Published: 28 June 2016
Area of Law: Data Protection
Impact of the Referendum on the General Data Protection Regulation
The General Data Protection Regulation (GDPR) was approved by the EU in April this year and is due to come into force in May 2018. The result of the Referendum means that the UK is likely to leave the EU shortly after the GDPR comes into force. We are now being asked by clients what they should be doing as a result and whether they can now ignore the impact of the GDPR in assessing their compliance with data protection law.
There are two compelling reasons why organisations should continue to assume that the GDPR will continue to be relevant.
The first is, regardless of what the UK decides to do relating to trade with the EU in the wake of the referendum, the GDPR itself has extra-territorial effect. It applies to organisations outside the EU who offer goods and services to individuals within the EU or who monitor the behaviour of individuals, insofar as that behaviour takes place within the EU. So any UK businesses that continue to do business with individuals within Europe will still need to comply with the GDPR.
The second is that it is likely that the UK will still want to access the European Economic Area and reap the benefits of free trade in a post-referendum world. If this is the decision and the UK is to continue trading freely with Europe and in particular, to allow companies in the UK to receive personal data from the EU, it will need (in the same way that the US was previously obliged under Safe Harbour) to provide a data protection regime that the EU considers “adequate”. As the UK’s Information Commissioner has recently stated:
“…if the UK wants to trade with the Single Market on equal terms we would have to prove 'adequacy' - in other words UK data protection standards would have to be equivalent to the EU's General Data Protection Regulation framework starting in 2018”
The Information Commisioner has stated that he will be speaking to the government to “present our view that reform of the UK law remains necessary”. So we expect to see a law very similar to the GDPR to be implemented within the UK.

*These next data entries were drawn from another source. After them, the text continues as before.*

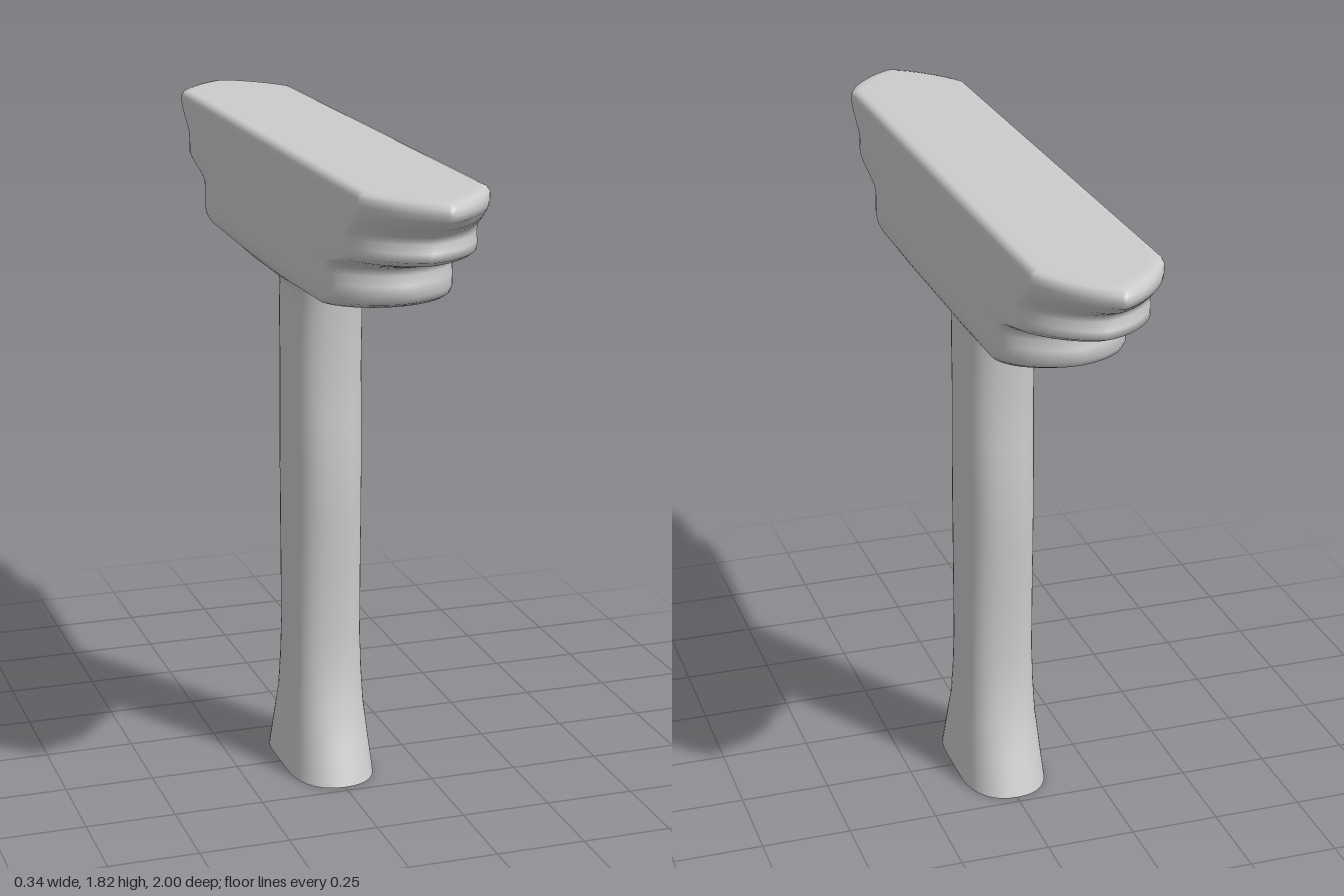
import * as THREE from 'three';

// Level: [height, half width x, half length z, straight side half length, end roundness]
const COLUMN = [
  [0, 0.12, 0.228, 0.07, 2.3],
  [0.1, 0.112, 0.19, 0.06, 2.3],
  [0.2, 0.104, 0.153, 0.05, 2.3],
  [0.3, 0.1, 0.138, 0.045, 2.3],
  [0.4, 0.098, 0.125, 0.045, 2.3],
  [0.6, 0.098, 0.13, 0.045, 2.3],
  [0.75, 0.098, 0.138, 0.045, 2.3],
  [0.9, 0.098, 0.142, 0.045, 2.3],
  [1.05, 0.098, 0.136, 0.045, 2.3],
  [1.18, 0.098, 0.129, 0.045, 2.3],
  [1.33, 0.098, 0.139, 0.045, 2.3],
  [1.4, 0.095, 0.138, 0.05, 2.3],
];
const HEAD = [
  [1.425, 0.1, 0.145, 0.055, 2.3],
  [1.442, 0.122, 0.18, 0.08, 2.3],
  [1.457, 0.15, 0.24, 0.12, 2.2],
  [1.47, 0.16, 0.36, 0.24, 2.1],
  [1.477, 0.163, 0.48, 0.38, 2],
  [1.481, 0.165, 0.62, 0.5, 1.9],
  // lower tier
  [1.495, 0.169, 0.655, 0.53, 1.8],
  [1.515, 0.17, 0.675, 0.55, 1.7],
  [1.545, 0.17, 0.672, 0.55, 1.7],
  [1.57, 0.17, 0.66, 0.55, 1.7],
  [1.59, 0.17, 0.67, 0.55, 1.7],
  [1.605, 0.17, 0.725, 0.58, 1.6],
  [1.632, 0.17, 0.84, 0.68, 1.6],
  // middle tier
  [1.648, 0.17, 0.877, 0.71, 1.6],
  [1.67, 0.17, 0.877, 0.71, 1.6],
  [1.69, 0.17, 0.862, 0.71, 1.6],
  [1.71, 0.17, 0.875, 0.72, 1.5],
  [1.74, 0.17, 0.945, 0.76, 1.4],
  // top slab
  [1.768, 0.17, 0.992, 0.79, 1.35],
  [1.785, 0.17, 1, 0.8, 1.3],
  [1.8, 0.169, 0.997, 0.8, 1.3],
  [1.811, 0.164, 0.982, 0.795, 1.3],
  [1.815, 0.152, 0.955, 0.785, 1.3],
  [1.815, 0.14, 0.935, 0.775, 1.3],
  [1.815, 0, 0.775, 0.775, 1.3],
];

// Outline of one level: straight flanks with rounded or pointed ends, mirrored on both axes
function outline([, w, l, s, n]) {
  const quarter = [];
  for (let i = 0; i < 5; i++) quarter.push([w, (s * i) / 5]);
  for (let i = 0; i <= 10; i++) {
    const a = (i / 10) * Math.PI / 2;
    const c = Math.max(0, Math.cos(a)), d = Math.sin(a);
    quarter.push([i === 10 ? 0 : w * c ** (2 / n), s + (l - s) * d ** (2 / n)]);
  }
  const half = [
    ...quarter,
    ...quarter.slice(0, -1).reverse().map(([x, z]) => [-x, z]),
  ];
  return [...half, ...half.slice(1, -1).reverse().map(([x, z]) => [x, -z])];
}

export function createModel() {
  const levels = [...COLUMN, ...HEAD];
  const position = [];
  let count = 0;
  for (const level of levels) {
    const ring = outline(level);
    count = ring.length;
    for (const [x, z] of ring) position.push(x, level[0], z);
  }

  // Skin between two levels
  const skin = (from, to) => {
    const index = [];
    for (let j = from; j < to; j++) {
      for (let i = 0; i < count; i++) {
        const a = j * count + i, b = j * count + ((i + 1) % count);
        index.push(a, a + count, b, b, a + count, b + count);
      }
    }
    return index;
  };

  // Shared normals keep the join between column and head smooth
  const whole = new THREE.BufferGeometry();
  whole.setAttribute('position', new THREE.Float32BufferAttribute(position, 3));
  whole.setIndex(skin(0, levels.length - 1));
  whole.computeVertexNormals();
  // The flat top ends in a spine line that faces straight up
  const normal = whole.attributes.normal;
  for (let i = normal.count - 2 * count; i < normal.count; i++) normal.setXYZ(i, 0, 1, 0);

  const material = new THREE.MeshStandardMaterial({ color: 0xcccccc, side: THREE.DoubleSide });
  const group = new THREE.Group();
  group.name = 'pillarWithSteppedCapital';
  const addPart = (name, from, to) => {
    const geometry = whole.clone();
    geometry.setIndex(skin(from, to));
    const mesh = new THREE.Mesh(geometry, material);
    mesh.name = name;
    group.add(mesh);
  };
  addPart('column', 0, COLUMN.length);
  addPart('steppedCapital', COLUMN.length, levels.length - 1);
  return group;
}
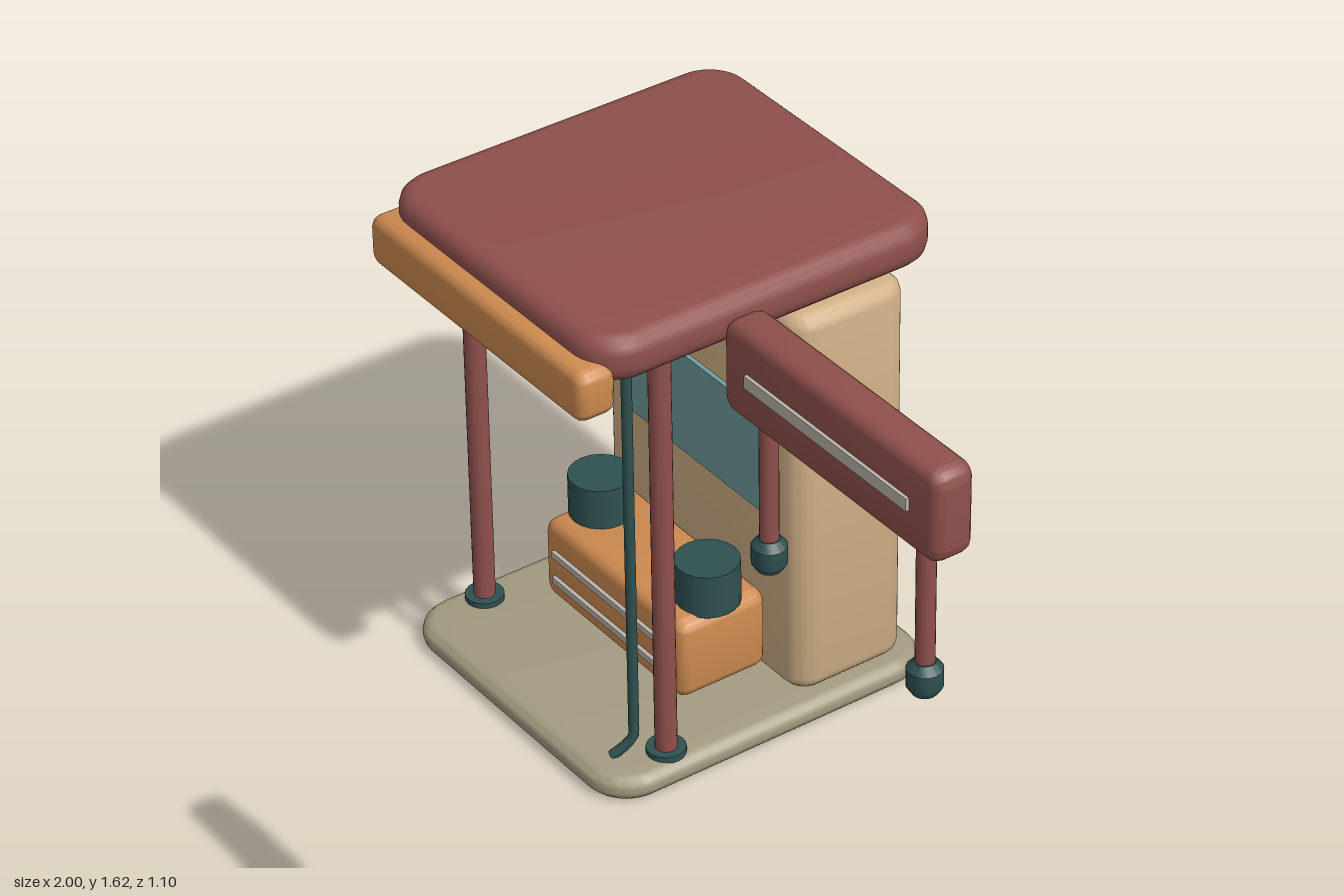
import * as THREE from 'three';
import { toCreasedNormals } from 'three/addons/utils/BufferGeometryUtils.js';

const mat = (name, color) => {
  const m = new THREE.MeshStandardMaterial({ color });
  m.name = name;
  return m;
};

// Rounded-corner plate in the xy plane with bevelled rims, centred, thickness along z
function slab(w, h, t, r, b) {
  const x = w / 2 - b, y = h / 2 - b, k = Math.max(r - b, 0.002);
  const s = new THREE.Shape();
  s.moveTo(-x + k, -y);
  s.lineTo(x - k, -y);
  s.absarc(x - k, -y + k, k, -Math.PI / 2, 0);
  s.lineTo(x, y - k);
  s.absarc(x - k, y - k, k, 0, Math.PI / 2);
  s.lineTo(-x + k, y);
  s.absarc(-x + k, y - k, k, Math.PI / 2, Math.PI);
  s.lineTo(-x, -y + k);
  s.absarc(-x + k, -y + k, k, Math.PI, Math.PI * 1.5);
  const g = new THREE.ExtrudeGeometry(s, {
    depth: t - 2 * b, bevelThickness: b, bevelSize: b, bevelSegments: 3, curveSegments: 5,
  });
  g.translate(0, 0, -(t - 2 * b) / 2);
  return toCreasedNormals(g, 0.7);
}

export function createModel() {
  const root = new THREE.Group();
  root.name = 'kioskWithSign';
  const red = mat('brickRed', 0x8f504c);
  const orange = mat('orange', 0xcd8a50);
  const tan = mat('tan', 0xd0b086);
  const stone = mat('stone', 0xa39b80);
  const dark = mat('darkTeal', 0x2f5050);
  const glass = mat('glassTeal', 0x729c9e);
  const silver = mat('silver', 0xbab3aa);

  const add = (parent, name, geo, m, x, y, z) => {
    const mesh = new THREE.Mesh(geo, m);
    mesh.name = name;
    mesh.position.set(x, y, z);
    parent.add(mesh);
    return mesh;
  };
  // Horizontal slab and upright cylinder given by their y range
  const flat = (parent, name, w, d, y0, y1, r, b, m, x, z) =>
    add(parent, name, slab(w, d, y1 - y0, r, b).rotateX(-Math.PI / 2), m, x, (y0 + y1) / 2, z);
  const rod = (parent, name, r, y0, y1, m, x, z) =>
    add(parent, name, new THREE.CylinderGeometry(r, r, y1 - y0, 20), m, x, (y0 + y1) / 2, z);

  // Kiosk shell
  const kiosk = new THREE.Group();
  kiosk.name = 'kiosk';
  root.add(kiosk);
  const cx = -0.6875;
  flat(kiosk, 'base', 0.625, 0.662, 0, 0.045, 0.08, 0.02, stone, cx, -0.206);
  flat(kiosk, 'roof', 0.625, 0.68, 0.828, 0.91, 0.08, 0.028, red, cx, -0.208);
  flat(kiosk, 'cabinet', 0.56, 0.229, 0.04, 0.785, 0.045, 0.026, tan, cx, -0.3865);
  add(kiosk, 'fascia', slab(0.602, 0.094, 0.072, 0.025, 0.018), orange, cx, 0.823, 0.128);
  add(kiosk, 'screen', new THREE.BoxGeometry(0.417, 0.195, 0.009), glass, cx, 0.4725, -0.268);

  // Front posts, their foot plates and the ceiling lamps
  for (const s of [-1, 1]) {
    const x = cx + s * 0.267;
    rod(kiosk, 'post', 0.019, 0.045, 0.832, red, x, -0.01);
    rod(kiosk, 'postFoot', 0.034, 0.043, 0.055, dark, x, -0.01);
    rod(kiosk, 'lampRim', 0.046, 0.82, 0.832, dark, cx + s * 0.165, -0.043);
    rod(kiosk, 'lampLens', 0.036, 0.817, 0.821, stone, cx + s * 0.165, -0.043);
  }

  // Drain pipe with a kicked-out end
  const pipe = new THREE.CurvePath();
  const p = [[-0.445, 0.835, 0.037], [-0.445, 0.085, 0.037], [-0.447, 0.068, 0.042], [-0.463, 0.045, 0.07]]
    .map((a) => new THREE.Vector3(...a));
  pipe.add(new THREE.LineCurve3(p[0], p[1]));
  pipe.add(new THREE.QuadraticBezierCurve3(p[1], p[2], p[3]));
  add(kiosk, 'drainPipe', new THREE.TubeGeometry(pipe, 60, 0.009, 10), dark, 0, 0, 0);

  // Console with grille bars and two canisters
  const desk = new THREE.Group();
  desk.name = 'console';
  root.add(desk);
  add(desk, 'consoleBody', slab(0.402, 0.157, 0.177, 0.028, 0.02), orange, cx, 0.1415, -0.1785);
  for (const y of [0.108, 0.161])
    add(desk, 'grilleBar', new THREE.BoxGeometry(0.335, 0.012, 0.009), silver, cx, y, -0.087);
  for (const s of [-1, 1])
    rod(desk, 'canister', 0.056, 0.215, 0.297, dark, cx + s * 0.154, -0.178);

  // Raised sign on two legs
  const sign = new THREE.Group();
  sign.name = 'sign';
  root.add(sign);
  const sx = 0.761, sz = 0.512;
  add(sign, 'signBoard', slab(0.476, 0.147, 0.066, 0.026, 0.018), red, sx, 1.5435, sz);
  add(sign, 'signStripe', new THREE.BoxGeometry(0.358, 0.02, 0.009), silver, sx, 1.545, sz + 0.034);
  const foot = [[0, 0], [0.018, 0], [0.026, 0.012], [0.026, 0.04], [0.016, 0.052], [0, 0.052]]
    .map(([x, y]) => new THREE.Vector2(x, y));
  const footGeo = toCreasedNormals(new THREE.LatheGeometry(foot, 16), 0.6);
  for (const s of [-1, 1]) {
    rod(sign, 'signLeg', 0.014, 1.26, 1.48, red, sx + s * 0.175, sz);
    add(sign, 'signFoot', footGeo, dark, sx + s * 0.175, 1.223, sz);
  }
  return root;
}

Therefore, our current advice to clients is that they should continue to prepare for the changes implemented by the GDPR and ensure that they have appropriate policies and procedures in place ahead of May 2018.
For more of our thoughts around Brexit read here.